§ THE TASK
In the records below, find the line that contains "bpy.context.collection.objects.link(ob)" and the line that contains "# Bake the cuts and drop the cutters". Set down exactly those lines and every line between them, and nothing more.

════

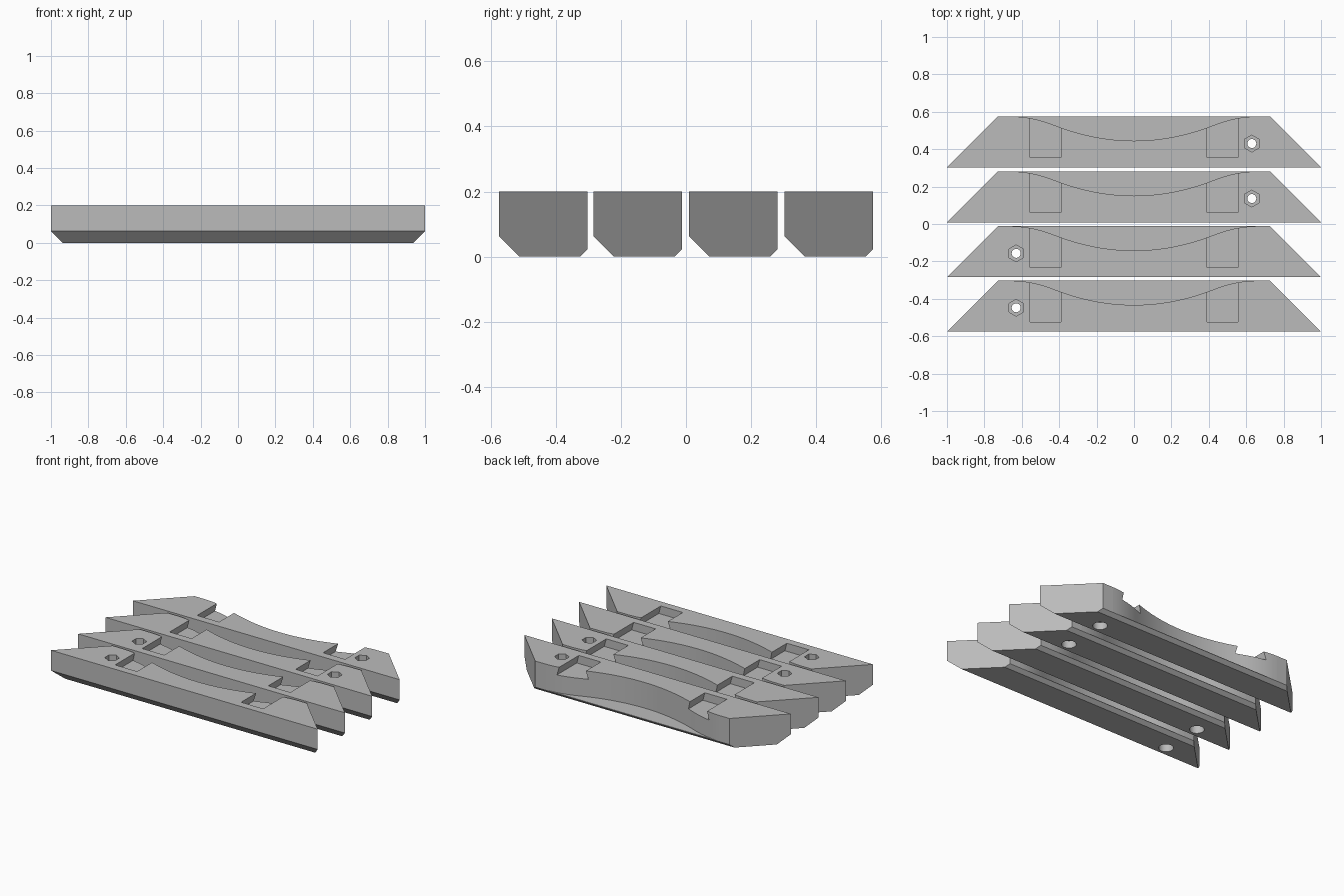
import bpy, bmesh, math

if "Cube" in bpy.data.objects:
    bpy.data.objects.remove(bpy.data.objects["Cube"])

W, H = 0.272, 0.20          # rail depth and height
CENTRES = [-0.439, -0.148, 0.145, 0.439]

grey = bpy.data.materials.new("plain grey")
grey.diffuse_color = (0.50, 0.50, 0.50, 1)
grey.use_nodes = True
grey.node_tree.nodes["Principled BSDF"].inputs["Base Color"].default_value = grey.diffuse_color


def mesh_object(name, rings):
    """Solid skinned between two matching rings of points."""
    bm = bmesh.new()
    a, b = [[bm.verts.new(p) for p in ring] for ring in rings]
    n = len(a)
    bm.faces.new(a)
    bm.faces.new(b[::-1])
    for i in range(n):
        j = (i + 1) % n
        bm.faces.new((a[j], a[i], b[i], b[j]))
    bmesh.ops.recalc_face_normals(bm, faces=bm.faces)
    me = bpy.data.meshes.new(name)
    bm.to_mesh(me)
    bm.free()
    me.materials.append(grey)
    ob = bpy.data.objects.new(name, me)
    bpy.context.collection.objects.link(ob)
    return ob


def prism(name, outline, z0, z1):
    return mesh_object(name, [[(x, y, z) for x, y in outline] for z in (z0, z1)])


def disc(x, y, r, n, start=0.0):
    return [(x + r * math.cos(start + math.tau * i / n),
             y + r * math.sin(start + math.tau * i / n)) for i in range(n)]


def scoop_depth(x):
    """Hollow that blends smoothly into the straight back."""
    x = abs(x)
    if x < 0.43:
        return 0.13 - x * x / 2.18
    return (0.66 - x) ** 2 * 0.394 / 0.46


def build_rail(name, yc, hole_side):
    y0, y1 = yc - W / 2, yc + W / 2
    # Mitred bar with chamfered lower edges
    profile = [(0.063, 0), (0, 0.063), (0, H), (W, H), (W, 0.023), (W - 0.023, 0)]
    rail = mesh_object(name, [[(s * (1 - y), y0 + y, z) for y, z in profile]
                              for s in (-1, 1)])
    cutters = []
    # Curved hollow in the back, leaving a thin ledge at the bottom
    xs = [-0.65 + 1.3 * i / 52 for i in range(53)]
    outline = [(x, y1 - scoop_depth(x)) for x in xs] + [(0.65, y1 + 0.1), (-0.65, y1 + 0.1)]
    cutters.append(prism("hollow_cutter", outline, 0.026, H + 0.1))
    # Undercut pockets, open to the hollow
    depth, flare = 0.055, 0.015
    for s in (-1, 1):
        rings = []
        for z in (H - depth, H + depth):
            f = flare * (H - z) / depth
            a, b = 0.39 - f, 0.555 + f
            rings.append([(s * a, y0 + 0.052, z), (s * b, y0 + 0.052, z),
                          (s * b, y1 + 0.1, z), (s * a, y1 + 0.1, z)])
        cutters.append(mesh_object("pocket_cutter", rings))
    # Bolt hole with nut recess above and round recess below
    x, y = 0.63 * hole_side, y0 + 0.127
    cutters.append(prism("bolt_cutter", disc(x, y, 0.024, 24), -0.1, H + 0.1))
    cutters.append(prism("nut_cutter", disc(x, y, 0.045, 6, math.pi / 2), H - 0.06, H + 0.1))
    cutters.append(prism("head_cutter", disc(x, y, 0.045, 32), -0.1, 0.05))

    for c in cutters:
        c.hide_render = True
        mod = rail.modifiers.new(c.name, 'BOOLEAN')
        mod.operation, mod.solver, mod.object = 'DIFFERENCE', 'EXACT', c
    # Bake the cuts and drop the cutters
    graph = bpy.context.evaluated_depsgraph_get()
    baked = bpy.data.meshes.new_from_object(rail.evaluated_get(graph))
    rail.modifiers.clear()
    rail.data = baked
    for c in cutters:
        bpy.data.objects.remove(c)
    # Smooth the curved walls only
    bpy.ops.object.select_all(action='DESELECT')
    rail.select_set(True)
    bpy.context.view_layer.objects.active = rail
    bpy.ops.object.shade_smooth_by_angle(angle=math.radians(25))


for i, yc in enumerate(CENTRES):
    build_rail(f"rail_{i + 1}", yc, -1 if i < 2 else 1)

════

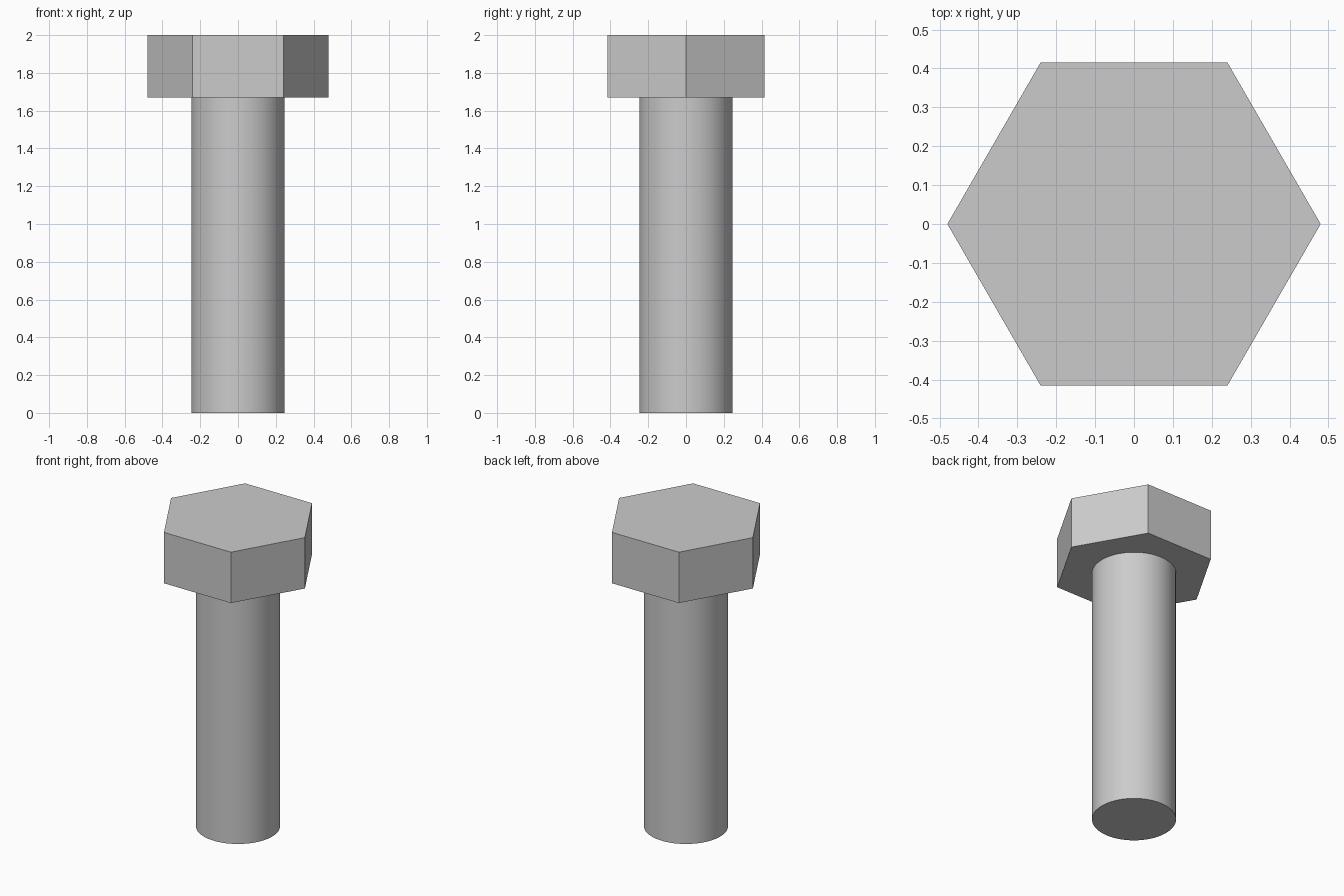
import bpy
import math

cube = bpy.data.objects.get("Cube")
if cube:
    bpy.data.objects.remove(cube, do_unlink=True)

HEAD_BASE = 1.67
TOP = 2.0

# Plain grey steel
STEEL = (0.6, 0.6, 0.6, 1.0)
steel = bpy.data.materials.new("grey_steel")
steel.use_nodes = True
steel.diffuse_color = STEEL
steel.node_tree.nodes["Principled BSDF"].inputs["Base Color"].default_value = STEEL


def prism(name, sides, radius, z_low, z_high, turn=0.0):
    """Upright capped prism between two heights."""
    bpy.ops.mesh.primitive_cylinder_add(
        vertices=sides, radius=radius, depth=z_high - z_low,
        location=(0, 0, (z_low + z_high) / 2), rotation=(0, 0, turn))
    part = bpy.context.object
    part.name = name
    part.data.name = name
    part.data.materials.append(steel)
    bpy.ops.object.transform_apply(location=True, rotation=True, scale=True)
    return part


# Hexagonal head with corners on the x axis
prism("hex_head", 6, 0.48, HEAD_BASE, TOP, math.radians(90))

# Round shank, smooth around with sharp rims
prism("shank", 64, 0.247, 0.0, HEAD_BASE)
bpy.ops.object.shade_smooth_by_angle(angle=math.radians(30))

════

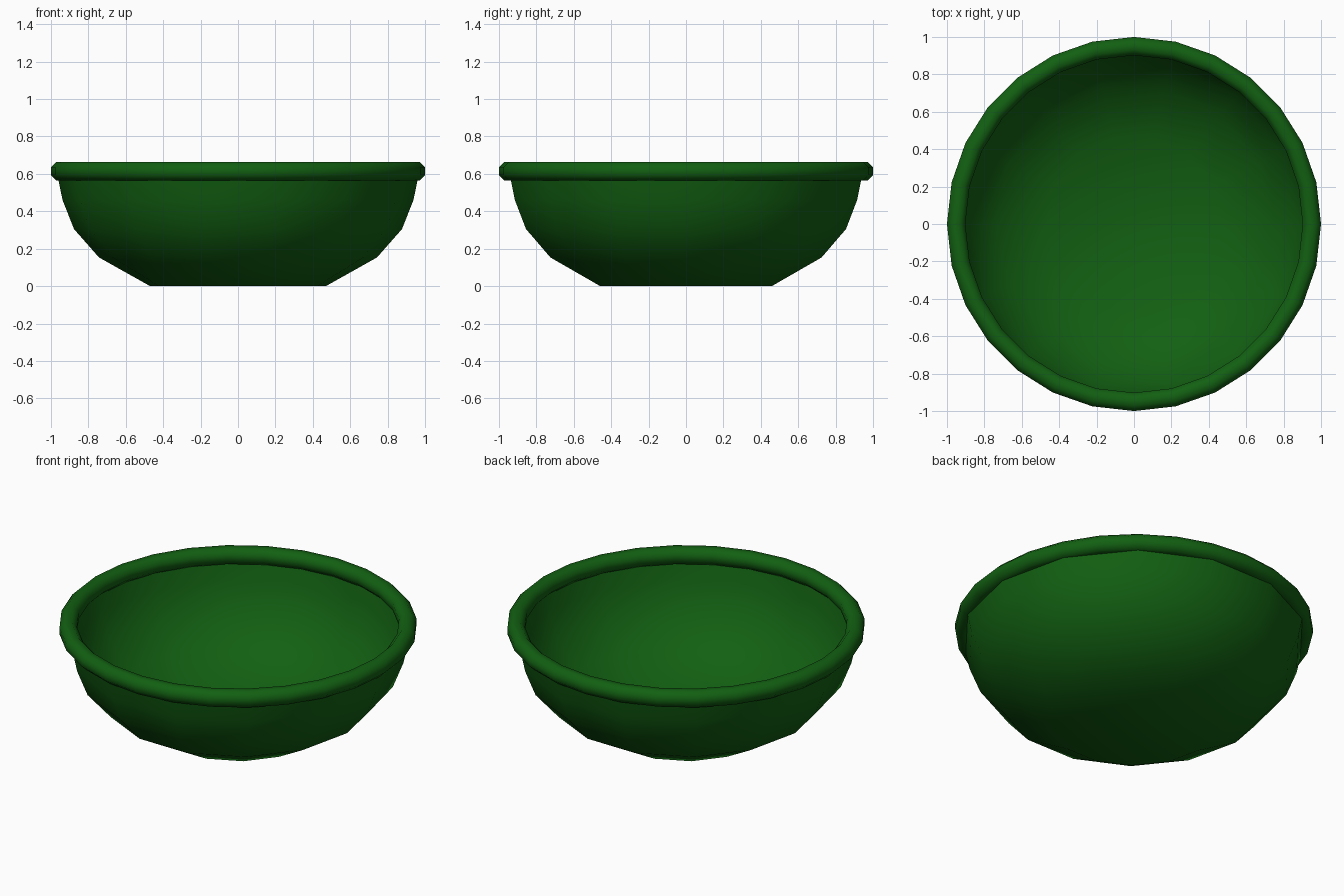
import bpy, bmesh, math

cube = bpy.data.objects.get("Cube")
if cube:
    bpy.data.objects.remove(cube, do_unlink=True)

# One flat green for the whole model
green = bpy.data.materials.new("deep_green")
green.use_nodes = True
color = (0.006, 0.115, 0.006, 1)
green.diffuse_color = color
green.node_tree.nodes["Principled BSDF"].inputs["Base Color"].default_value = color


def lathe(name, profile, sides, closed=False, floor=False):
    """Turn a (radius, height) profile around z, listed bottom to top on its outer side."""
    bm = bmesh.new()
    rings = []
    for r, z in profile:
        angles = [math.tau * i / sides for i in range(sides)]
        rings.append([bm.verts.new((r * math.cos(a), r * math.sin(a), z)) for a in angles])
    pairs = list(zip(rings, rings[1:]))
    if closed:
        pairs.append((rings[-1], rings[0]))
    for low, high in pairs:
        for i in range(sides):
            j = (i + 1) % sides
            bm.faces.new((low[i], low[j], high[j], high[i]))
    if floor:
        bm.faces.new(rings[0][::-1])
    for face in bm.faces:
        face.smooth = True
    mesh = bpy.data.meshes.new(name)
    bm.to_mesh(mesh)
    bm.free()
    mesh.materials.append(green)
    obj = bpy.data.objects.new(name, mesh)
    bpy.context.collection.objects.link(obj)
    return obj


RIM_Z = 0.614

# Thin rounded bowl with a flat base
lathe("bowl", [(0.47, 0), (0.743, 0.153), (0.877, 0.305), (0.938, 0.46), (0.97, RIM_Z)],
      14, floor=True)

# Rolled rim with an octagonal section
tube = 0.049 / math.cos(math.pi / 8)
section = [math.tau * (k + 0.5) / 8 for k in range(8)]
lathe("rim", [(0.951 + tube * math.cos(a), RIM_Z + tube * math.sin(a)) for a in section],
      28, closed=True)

════

§ SOLUTION FOR THIS PROBLEM
    bpy.context.collection.objects.link(ob)
    return ob


def prism(name, outline, z0, z1):
    return mesh_object(name, [[(x, y, z) for x, y in outline] for z in (z0, z1)])


def disc(x, y, r, n, start=0.0):
    return [(x + r * math.cos(start + math.tau * i / n),
             y + r * math.sin(start + math.tau * i / n)) for i in range(n)]


def scoop_depth(x):
    """Hollow that blends smoothly into the straight back."""
    x = abs(x)
    if x < 0.43:
        return 0.13 - x * x / 2.18
    return (0.66 - x) ** 2 * 0.394 / 0.46


def build_rail(name, yc, hole_side):
    y0, y1 = yc - W / 2, yc + W / 2
    # Mitred bar with chamfered lower edges
    profile = [(0.063, 0), (0, 0.063), (0, H), (W, H), (W, 0.023), (W - 0.023, 0)]
    rail = mesh_object(name, [[(s * (1 - y), y0 + y, z) for y, z in profile]
                              for s in (-1, 1)])
    cutters = []
    # Curved hollow in the back, leaving a thin ledge at the bottom
    xs = [-0.65 + 1.3 * i / 52 for i in range(53)]
    outline = [(x, y1 - scoop_depth(x)) for x in xs] + [(0.65, y1 + 0.1), (-0.65, y1 + 0.1)]
    cutters.append(prism("hollow_cutter", outline, 0.026, H + 0.1))
    # Undercut pockets, open to the hollow
    depth, flare = 0.055, 0.015
    for s in (-1, 1):
        rings = []
        for z in (H - depth, H + depth):
            f = flare * (H - z) / depth
            a, b = 0.39 - f, 0.555 + f
            rings.append([(s * a, y0 + 0.052, z), (s * b, y0 + 0.052, z),
                          (s * b, y1 + 0.1, z), (s * a, y1 + 0.1, z)])
        cutters.append(mesh_object("pocket_cutter", rings))
    # Bolt hole with nut recess above and round recess below
    x, y = 0.63 * hole_side, y0 + 0.127
    cutters.append(prism("bolt_cutter", disc(x, y, 0.024, 24), -0.1, H + 0.1))
    cutters.append(prism("nut_cutter", disc(x, y, 0.045, 6, math.pi / 2), H - 0.06, H + 0.1))
    cutters.append(prism("head_cutter", disc(x, y, 0.045, 32), -0.1, 0.05))

    for c in cutters:
        c.hide_render = True
        mod = rail.modifiers.new(c.name, 'BOOLEAN')
        mod.operation, mod.solver, mod.object = 'DIFFERENCE', 'EXACT', c
    # Bake the cuts and drop the cutters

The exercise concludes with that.